Each line of the data that mentions the string "dark" needs to be identified and copied.
┄┄┄┄┄┄┄┄┄┄┄┄┄┄┄┄┄┄┄┄
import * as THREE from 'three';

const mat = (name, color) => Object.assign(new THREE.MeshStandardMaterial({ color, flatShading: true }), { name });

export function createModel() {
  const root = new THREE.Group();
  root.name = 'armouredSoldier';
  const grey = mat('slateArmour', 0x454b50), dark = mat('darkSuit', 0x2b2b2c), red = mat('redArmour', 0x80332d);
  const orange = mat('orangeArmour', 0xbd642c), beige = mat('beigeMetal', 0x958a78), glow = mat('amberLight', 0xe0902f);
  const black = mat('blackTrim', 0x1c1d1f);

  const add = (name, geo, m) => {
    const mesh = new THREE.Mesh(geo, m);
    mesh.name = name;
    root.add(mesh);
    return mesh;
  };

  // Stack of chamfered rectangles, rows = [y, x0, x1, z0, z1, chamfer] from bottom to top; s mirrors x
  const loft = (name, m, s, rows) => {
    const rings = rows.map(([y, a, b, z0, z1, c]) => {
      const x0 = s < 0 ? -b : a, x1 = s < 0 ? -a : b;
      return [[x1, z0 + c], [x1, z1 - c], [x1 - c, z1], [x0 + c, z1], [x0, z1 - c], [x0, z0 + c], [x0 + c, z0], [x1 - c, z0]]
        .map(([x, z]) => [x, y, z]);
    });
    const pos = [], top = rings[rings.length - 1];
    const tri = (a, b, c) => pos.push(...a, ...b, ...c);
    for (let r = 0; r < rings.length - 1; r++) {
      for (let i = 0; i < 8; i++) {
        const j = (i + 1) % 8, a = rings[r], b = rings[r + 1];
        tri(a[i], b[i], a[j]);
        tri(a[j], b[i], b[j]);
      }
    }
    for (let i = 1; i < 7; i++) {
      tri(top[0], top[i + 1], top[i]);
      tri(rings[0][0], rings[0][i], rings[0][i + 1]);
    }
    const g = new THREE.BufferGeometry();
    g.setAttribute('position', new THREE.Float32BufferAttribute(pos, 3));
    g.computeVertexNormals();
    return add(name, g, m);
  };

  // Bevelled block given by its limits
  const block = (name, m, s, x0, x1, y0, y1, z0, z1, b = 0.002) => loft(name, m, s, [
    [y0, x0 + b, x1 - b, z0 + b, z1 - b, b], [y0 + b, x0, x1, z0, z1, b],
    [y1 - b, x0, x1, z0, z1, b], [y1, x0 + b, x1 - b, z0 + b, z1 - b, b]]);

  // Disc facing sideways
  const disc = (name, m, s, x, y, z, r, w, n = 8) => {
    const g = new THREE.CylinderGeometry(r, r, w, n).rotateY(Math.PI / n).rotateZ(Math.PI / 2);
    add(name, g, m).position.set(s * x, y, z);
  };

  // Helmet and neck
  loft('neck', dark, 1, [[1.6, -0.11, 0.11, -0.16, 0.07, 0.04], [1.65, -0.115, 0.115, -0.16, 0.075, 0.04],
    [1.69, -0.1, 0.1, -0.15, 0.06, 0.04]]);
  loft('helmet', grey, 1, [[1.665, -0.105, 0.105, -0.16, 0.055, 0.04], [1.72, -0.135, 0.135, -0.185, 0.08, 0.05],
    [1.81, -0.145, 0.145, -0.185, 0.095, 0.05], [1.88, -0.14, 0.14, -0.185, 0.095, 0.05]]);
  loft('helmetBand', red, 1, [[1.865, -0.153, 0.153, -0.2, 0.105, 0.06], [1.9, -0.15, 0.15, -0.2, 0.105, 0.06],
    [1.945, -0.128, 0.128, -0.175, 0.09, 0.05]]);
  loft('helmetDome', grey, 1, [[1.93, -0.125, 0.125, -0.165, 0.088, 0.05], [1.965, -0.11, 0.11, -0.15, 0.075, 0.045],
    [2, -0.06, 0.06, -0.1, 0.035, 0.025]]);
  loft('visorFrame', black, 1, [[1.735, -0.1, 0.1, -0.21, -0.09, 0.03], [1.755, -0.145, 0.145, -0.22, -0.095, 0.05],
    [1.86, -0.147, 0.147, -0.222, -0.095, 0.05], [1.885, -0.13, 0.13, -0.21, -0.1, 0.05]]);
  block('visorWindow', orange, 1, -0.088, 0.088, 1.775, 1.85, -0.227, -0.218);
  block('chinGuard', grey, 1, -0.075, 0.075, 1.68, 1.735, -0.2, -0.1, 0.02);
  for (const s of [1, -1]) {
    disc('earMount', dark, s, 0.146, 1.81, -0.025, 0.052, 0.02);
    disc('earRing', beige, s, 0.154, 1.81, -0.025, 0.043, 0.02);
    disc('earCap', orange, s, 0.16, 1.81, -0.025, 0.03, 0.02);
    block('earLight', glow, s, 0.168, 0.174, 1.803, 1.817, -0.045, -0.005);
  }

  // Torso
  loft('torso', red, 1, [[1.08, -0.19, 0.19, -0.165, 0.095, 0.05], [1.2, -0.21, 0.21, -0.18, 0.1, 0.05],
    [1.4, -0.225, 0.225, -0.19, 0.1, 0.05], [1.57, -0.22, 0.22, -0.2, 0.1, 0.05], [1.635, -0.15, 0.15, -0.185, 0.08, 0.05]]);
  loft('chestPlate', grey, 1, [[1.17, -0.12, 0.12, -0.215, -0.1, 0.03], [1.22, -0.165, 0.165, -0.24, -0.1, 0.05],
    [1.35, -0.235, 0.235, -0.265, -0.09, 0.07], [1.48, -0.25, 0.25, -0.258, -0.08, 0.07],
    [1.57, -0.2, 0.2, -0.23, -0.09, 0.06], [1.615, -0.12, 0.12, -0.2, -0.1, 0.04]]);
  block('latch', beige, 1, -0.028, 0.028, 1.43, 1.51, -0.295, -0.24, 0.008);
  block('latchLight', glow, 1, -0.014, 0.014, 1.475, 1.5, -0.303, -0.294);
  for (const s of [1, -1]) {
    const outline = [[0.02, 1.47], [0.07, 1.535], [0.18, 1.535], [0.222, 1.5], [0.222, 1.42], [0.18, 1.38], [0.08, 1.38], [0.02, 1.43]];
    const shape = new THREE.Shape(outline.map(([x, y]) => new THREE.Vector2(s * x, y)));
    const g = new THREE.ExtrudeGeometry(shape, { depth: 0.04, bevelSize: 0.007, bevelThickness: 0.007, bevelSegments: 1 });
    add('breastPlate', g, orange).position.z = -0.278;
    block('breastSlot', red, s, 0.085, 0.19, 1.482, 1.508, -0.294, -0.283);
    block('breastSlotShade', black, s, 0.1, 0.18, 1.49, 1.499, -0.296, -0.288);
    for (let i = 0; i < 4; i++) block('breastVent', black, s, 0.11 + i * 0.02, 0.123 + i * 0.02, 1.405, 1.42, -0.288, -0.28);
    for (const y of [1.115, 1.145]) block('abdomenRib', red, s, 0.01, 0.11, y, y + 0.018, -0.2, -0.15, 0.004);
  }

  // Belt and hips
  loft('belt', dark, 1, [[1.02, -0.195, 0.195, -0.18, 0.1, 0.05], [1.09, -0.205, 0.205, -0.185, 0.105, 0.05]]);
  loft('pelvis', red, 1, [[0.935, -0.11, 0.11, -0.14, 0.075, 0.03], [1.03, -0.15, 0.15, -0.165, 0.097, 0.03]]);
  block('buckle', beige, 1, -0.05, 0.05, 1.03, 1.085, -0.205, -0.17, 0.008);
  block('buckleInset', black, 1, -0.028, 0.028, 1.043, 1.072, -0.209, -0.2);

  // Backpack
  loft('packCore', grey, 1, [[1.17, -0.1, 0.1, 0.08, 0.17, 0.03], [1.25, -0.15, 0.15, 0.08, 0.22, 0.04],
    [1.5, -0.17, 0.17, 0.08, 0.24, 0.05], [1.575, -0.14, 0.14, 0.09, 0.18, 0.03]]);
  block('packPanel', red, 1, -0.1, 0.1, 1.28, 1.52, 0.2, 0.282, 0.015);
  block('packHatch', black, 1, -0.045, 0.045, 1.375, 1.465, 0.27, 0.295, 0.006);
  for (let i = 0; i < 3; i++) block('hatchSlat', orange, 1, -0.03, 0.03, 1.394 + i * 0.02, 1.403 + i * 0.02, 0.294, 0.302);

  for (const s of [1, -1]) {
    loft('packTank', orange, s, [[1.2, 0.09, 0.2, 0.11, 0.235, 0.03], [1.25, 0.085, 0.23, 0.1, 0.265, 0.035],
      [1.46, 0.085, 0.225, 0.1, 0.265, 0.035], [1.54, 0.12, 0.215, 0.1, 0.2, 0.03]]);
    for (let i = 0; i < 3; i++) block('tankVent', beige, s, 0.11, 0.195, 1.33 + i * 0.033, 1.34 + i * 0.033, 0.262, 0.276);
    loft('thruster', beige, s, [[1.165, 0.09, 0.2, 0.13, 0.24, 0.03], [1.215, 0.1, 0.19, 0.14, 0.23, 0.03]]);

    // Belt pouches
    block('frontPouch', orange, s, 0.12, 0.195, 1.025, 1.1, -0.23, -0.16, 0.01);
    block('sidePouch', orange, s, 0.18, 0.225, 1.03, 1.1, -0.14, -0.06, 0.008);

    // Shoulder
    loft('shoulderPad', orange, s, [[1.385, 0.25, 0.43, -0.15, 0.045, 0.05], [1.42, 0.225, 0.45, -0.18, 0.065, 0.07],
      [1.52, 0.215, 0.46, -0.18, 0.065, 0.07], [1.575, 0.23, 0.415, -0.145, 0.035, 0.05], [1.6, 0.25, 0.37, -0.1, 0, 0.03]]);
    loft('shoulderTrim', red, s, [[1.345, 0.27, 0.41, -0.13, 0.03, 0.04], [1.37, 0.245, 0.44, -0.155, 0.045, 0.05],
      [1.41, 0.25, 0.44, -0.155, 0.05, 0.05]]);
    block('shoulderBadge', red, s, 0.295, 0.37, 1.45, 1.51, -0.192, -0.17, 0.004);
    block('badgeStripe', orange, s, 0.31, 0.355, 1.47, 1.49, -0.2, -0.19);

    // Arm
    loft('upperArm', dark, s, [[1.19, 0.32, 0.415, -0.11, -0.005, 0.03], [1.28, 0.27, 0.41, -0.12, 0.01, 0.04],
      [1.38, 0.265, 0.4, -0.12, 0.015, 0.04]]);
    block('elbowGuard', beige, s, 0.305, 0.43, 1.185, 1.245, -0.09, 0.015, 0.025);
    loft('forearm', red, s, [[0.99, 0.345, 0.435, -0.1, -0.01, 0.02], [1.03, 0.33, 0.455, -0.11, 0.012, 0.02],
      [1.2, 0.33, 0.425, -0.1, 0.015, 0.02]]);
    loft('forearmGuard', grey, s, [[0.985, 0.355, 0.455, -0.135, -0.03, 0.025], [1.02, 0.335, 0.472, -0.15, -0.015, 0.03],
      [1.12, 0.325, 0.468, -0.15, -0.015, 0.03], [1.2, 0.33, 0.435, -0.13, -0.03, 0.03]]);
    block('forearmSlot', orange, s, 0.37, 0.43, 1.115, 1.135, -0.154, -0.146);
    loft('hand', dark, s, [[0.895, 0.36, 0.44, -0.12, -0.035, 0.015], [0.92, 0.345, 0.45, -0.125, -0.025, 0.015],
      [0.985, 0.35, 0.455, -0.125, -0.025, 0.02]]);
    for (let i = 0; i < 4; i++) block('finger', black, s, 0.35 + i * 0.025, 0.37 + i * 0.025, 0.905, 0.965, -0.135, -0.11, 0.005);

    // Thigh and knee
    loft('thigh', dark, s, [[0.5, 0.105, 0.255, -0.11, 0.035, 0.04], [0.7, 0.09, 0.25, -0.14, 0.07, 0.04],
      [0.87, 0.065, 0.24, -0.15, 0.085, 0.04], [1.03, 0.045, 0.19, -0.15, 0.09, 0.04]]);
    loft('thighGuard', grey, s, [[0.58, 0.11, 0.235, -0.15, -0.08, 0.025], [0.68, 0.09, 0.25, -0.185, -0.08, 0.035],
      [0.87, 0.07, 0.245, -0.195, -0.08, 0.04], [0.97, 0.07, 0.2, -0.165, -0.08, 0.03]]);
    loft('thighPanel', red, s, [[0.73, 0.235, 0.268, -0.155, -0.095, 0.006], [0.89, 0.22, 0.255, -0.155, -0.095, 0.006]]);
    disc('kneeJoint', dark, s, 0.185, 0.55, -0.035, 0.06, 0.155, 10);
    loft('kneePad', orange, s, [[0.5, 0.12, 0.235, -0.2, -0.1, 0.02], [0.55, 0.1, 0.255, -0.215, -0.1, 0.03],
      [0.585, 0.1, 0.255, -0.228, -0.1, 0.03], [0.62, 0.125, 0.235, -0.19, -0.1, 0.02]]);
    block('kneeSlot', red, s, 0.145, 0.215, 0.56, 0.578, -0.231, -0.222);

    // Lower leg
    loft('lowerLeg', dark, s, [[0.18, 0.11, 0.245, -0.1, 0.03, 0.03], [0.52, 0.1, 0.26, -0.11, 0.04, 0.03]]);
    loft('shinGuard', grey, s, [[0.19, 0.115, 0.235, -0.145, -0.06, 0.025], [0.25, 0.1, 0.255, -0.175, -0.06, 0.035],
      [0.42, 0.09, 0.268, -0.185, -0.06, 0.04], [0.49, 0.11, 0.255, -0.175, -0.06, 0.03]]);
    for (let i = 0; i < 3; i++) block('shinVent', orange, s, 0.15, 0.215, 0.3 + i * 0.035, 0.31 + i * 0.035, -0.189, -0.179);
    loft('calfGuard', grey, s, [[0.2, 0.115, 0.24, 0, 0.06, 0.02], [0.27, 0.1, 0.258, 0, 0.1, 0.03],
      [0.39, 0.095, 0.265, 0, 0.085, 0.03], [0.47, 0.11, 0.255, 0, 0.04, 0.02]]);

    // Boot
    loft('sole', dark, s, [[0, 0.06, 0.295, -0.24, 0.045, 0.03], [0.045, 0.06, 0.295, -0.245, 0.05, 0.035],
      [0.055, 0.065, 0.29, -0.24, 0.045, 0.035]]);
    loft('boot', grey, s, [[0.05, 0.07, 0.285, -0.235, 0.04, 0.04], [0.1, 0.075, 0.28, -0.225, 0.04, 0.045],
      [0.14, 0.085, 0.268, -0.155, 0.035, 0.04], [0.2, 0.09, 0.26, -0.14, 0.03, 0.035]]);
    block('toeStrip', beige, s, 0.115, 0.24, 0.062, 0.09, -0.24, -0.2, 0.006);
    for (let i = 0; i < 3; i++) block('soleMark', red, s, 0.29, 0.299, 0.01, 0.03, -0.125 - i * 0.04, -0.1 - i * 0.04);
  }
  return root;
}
┄┄┄┄┄┄┄┄┄┄┄┄┄┄┄┄┄┄┄┄
Response below ->
  const grey = mat('slateArmour', 0x454b50), dark = mat('darkSuit', 0x2b2b2c), red = mat('redArmour', 0x80332d);
  loft('neck', dark, 1, [[1.6, -0.11, 0.11, -0.16, 0.07, 0.04], [1.65, -0.115, 0.115, -0.16, 0.075, 0.04],
    disc('earMount', dark, s, 0.146, 1.81, -0.025, 0.052, 0.02);
  loft('belt', dark, 1, [[1.02, -0.195, 0.195, -0.18, 0.1, 0.05], [1.09, -0.205, 0.205, -0.185, 0.105, 0.05]]);
    loft('upperArm', dark, s, [[1.19, 0.32, 0.415, -0.11, -0.005, 0.03], [1.28, 0.27, 0.41, -0.12, 0.01, 0.04],
    loft('hand', dark, s, [[0.895, 0.36, 0.44, -0.12, -0.035, 0.015], [0.92, 0.345, 0.45, -0.125, -0.025, 0.015],
    loft('thigh', dark, s, [[0.5, 0.105, 0.255, -0.11, 0.035, 0.04], [0.7, 0.09, 0.25, -0.14, 0.07, 0.04],
    disc('kneeJoint', dark, s, 0.185, 0.55, -0.035, 0.06, 0.155, 10);
    loft('lowerLeg', dark, s, [[0.18, 0.11, 0.245, -0.1, 0.03, 0.03], [0.52, 0.1, 0.26, -0.11, 0.04, 0.03]]);
    loft('sole', dark, s, [[0, 0.06, 0.295, -0.24, 0.045, 0.03], [0.045, 0.06, 0.295, -0.245, 0.05, 0.035],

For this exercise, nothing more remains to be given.